WORK REQUIRED:
Below are the entries to work from; restate word for word the portion that opens with the line containing "far a rounded" and closes with the line containing "# concave blend back up to the ring", keeping both.
-------- SOURCE DATA
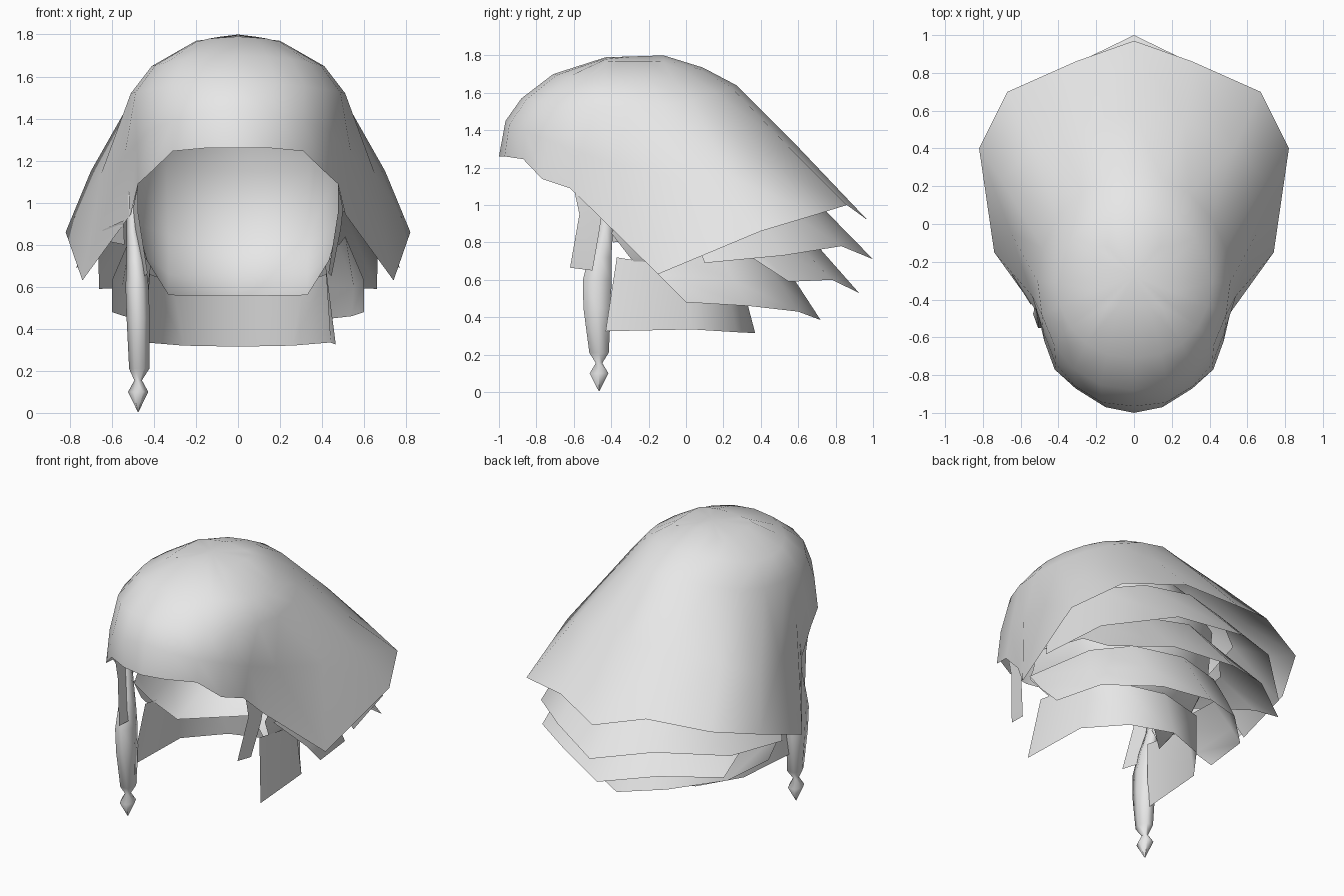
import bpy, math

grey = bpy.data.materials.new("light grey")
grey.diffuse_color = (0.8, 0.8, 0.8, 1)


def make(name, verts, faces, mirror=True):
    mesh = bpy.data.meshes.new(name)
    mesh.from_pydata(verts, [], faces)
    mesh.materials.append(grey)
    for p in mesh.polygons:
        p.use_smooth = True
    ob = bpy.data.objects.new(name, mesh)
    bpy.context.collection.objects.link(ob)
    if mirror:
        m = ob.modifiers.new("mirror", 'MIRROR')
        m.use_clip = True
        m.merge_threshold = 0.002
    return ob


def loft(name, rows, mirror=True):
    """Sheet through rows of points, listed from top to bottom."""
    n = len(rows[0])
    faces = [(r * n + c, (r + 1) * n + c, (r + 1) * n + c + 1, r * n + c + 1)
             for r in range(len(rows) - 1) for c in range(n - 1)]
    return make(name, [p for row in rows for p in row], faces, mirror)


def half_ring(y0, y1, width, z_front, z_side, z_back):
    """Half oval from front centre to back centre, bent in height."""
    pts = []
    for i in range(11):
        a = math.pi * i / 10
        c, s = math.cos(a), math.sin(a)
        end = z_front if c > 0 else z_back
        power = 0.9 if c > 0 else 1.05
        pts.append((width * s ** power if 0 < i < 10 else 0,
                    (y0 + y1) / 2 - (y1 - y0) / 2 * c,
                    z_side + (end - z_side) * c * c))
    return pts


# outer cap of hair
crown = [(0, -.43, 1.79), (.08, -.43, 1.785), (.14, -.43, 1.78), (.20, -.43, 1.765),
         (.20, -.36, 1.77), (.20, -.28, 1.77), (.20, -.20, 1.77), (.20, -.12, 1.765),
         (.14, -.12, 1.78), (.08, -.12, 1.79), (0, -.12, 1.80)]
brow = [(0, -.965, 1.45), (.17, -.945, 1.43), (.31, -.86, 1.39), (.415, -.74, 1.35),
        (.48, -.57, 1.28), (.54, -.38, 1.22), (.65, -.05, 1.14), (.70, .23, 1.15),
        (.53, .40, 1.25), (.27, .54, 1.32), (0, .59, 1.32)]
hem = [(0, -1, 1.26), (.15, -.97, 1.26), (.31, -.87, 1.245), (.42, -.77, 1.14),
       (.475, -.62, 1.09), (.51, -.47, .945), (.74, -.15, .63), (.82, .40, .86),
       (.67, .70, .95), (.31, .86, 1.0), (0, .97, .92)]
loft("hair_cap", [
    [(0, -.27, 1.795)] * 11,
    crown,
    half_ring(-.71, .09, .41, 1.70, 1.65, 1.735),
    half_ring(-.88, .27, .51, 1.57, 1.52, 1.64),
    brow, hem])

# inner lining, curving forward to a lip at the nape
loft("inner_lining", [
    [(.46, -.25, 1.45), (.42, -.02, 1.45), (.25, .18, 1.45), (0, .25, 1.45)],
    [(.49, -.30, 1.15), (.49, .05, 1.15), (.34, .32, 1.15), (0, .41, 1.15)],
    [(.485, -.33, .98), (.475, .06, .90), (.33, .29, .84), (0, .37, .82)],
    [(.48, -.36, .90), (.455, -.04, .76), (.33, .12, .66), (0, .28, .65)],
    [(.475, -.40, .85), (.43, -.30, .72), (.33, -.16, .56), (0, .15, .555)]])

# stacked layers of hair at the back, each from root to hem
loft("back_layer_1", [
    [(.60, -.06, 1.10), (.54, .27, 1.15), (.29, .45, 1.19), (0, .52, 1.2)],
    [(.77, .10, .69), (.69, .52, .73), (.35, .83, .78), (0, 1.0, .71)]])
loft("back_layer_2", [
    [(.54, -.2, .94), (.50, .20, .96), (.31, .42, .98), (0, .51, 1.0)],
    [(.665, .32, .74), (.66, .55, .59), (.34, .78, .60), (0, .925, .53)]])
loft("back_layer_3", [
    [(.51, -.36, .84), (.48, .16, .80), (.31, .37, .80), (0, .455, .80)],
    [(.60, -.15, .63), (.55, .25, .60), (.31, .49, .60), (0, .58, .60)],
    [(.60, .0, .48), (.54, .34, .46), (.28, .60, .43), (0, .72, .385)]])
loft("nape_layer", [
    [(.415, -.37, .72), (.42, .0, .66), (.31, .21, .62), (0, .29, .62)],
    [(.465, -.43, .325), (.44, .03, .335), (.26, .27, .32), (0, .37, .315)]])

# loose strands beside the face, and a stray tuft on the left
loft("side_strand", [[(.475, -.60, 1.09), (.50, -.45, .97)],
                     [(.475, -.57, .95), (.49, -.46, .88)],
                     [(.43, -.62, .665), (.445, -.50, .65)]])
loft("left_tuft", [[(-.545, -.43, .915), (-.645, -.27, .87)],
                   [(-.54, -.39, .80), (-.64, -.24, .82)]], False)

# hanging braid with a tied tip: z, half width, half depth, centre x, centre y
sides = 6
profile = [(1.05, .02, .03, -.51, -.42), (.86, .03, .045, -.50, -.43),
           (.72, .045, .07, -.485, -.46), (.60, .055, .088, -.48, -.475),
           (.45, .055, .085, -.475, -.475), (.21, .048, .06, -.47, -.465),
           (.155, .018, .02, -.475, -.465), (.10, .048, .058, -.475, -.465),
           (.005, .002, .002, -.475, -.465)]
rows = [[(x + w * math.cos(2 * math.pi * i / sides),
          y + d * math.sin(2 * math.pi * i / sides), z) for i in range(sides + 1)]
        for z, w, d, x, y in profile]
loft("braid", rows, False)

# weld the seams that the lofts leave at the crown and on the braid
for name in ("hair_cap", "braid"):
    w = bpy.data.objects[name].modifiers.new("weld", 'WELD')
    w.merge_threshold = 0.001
----------------
-------- SOURCE DATA
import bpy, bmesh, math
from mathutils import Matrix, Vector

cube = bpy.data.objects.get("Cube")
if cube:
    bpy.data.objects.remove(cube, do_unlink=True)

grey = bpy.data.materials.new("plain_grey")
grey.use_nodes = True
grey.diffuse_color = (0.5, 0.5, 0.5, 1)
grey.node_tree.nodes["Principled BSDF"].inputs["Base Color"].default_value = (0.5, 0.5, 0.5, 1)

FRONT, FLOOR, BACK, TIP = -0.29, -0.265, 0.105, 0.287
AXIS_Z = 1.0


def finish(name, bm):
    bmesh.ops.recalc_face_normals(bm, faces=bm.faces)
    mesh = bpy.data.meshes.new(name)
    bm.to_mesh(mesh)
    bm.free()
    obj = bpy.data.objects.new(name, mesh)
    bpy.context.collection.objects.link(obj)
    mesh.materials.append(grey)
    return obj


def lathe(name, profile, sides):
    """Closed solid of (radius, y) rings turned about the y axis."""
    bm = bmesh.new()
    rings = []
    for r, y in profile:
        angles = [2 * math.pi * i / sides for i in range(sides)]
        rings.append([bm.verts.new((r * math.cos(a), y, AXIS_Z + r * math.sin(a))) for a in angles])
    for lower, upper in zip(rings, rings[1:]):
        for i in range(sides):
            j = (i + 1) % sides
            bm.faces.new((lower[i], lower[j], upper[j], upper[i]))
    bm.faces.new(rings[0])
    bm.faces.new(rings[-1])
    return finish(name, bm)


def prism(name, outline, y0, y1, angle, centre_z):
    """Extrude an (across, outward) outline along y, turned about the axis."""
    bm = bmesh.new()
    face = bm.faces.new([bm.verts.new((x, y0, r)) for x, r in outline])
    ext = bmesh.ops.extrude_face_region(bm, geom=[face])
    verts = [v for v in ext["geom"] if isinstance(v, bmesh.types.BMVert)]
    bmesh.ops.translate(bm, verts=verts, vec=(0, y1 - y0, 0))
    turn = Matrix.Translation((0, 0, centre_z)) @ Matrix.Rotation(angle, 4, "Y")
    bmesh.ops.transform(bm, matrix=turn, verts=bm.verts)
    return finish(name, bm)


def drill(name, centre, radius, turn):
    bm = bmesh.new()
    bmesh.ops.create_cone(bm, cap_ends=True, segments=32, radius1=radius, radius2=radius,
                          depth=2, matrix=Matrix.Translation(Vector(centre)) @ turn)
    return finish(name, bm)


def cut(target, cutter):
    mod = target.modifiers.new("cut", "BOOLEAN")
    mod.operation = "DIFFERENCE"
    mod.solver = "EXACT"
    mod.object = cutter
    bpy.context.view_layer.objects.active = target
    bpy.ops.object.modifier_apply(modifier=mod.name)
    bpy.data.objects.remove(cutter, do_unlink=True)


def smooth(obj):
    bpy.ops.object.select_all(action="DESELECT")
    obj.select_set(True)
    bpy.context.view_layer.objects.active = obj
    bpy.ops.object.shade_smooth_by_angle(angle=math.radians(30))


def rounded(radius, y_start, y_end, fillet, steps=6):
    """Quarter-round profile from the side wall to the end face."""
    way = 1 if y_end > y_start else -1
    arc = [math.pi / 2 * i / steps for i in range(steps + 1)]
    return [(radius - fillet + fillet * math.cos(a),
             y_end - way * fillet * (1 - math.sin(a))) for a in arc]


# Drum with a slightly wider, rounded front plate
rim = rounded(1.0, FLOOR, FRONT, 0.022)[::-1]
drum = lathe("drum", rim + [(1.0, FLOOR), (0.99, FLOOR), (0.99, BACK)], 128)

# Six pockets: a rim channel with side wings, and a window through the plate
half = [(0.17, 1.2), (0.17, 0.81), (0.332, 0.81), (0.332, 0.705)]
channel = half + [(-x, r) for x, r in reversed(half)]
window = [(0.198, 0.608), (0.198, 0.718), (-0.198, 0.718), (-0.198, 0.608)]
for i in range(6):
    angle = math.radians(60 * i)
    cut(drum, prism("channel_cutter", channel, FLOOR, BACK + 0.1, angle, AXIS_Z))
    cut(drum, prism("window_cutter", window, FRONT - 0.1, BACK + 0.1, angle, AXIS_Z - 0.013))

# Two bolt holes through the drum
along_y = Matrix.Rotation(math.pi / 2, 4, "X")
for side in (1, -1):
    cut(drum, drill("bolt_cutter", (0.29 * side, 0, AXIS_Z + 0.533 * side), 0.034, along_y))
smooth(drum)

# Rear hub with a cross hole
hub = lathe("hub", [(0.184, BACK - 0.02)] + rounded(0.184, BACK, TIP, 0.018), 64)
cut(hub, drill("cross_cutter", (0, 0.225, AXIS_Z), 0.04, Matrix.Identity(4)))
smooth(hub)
----------------
-------- SOURCE DATA
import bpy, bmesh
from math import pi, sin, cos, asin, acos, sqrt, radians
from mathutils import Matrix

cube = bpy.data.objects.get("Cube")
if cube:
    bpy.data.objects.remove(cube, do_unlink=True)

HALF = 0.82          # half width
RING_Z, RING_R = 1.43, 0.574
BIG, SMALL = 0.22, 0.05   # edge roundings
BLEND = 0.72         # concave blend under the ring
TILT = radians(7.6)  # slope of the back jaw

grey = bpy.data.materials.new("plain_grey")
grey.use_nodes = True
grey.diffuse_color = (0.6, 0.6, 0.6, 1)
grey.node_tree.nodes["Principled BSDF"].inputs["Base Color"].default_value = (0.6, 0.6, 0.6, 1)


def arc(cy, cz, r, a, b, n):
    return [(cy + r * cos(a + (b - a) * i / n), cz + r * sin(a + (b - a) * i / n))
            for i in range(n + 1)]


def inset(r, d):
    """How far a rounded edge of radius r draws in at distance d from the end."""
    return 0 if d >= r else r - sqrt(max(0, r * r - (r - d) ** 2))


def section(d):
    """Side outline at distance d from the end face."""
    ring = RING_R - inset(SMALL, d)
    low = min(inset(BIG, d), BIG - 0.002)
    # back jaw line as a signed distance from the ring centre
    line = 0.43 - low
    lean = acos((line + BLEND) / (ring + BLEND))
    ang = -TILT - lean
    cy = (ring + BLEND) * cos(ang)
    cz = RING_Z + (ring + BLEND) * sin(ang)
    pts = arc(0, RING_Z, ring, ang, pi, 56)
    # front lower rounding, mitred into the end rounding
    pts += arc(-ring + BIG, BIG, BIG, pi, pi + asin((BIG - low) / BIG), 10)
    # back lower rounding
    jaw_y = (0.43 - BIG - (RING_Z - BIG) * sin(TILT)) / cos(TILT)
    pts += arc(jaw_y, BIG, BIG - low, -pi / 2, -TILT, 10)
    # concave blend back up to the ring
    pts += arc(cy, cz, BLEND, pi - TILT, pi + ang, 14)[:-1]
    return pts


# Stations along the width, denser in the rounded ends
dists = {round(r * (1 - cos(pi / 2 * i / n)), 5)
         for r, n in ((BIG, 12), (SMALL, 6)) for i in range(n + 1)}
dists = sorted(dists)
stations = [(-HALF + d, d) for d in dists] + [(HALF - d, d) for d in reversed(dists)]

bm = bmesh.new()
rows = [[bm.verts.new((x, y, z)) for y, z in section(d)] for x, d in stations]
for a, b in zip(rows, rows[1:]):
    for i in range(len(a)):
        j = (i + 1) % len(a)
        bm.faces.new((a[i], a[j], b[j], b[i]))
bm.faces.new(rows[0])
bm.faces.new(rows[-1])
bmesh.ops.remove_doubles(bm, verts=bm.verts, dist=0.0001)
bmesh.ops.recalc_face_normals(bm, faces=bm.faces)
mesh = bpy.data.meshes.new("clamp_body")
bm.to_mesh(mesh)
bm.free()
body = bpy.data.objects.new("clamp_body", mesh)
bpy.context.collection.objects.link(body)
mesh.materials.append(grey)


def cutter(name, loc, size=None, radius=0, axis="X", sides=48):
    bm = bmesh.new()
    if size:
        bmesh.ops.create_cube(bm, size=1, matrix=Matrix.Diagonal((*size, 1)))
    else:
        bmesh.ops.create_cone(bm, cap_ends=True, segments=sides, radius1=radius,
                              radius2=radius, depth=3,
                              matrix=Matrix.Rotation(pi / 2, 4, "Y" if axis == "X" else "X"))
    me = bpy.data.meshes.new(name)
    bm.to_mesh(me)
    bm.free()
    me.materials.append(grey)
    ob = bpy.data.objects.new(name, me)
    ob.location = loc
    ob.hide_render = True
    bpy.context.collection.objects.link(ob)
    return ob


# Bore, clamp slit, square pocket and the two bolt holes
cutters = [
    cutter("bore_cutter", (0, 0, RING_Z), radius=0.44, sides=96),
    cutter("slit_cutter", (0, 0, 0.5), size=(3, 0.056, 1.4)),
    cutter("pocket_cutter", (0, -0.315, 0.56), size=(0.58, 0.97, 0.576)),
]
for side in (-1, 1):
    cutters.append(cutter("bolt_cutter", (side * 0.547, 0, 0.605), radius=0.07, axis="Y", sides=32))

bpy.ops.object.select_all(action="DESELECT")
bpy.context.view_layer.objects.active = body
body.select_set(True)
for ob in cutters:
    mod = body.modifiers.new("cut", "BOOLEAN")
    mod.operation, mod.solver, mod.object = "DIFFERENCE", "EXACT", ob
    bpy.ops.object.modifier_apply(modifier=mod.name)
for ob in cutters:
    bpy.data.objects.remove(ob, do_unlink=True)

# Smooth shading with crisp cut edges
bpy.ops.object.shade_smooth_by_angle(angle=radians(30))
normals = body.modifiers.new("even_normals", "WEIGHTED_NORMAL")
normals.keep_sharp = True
----------------
RESPONSE:
    """How far a rounded edge of radius r draws in at distance d from the end."""
    return 0 if d >= r else r - sqrt(max(0, r * r - (r - d) ** 2))


def section(d):
    """Side outline at distance d from the end face."""
    ring = RING_R - inset(SMALL, d)
    low = min(inset(BIG, d), BIG - 0.002)
    # back jaw line as a signed distance from the ring centre
    line = 0.43 - low
    lean = acos((line + BLEND) / (ring + BLEND))
    ang = -TILT - lean
    cy = (ring + BLEND) * cos(ang)
    cz = RING_Z + (ring + BLEND) * sin(ang)
    pts = arc(0, RING_Z, ring, ang, pi, 56)
    # front lower rounding, mitred into the end rounding
    pts += arc(-ring + BIG, BIG, BIG, pi, pi + asin((BIG - low) / BIG), 10)
    # back lower rounding
    jaw_y = (0.43 - BIG - (RING_Z - BIG) * sin(TILT)) / cos(TILT)
    pts += arc(jaw_y, BIG, BIG - low, -pi / 2, -TILT, 10)
    # concave blend back up to the ring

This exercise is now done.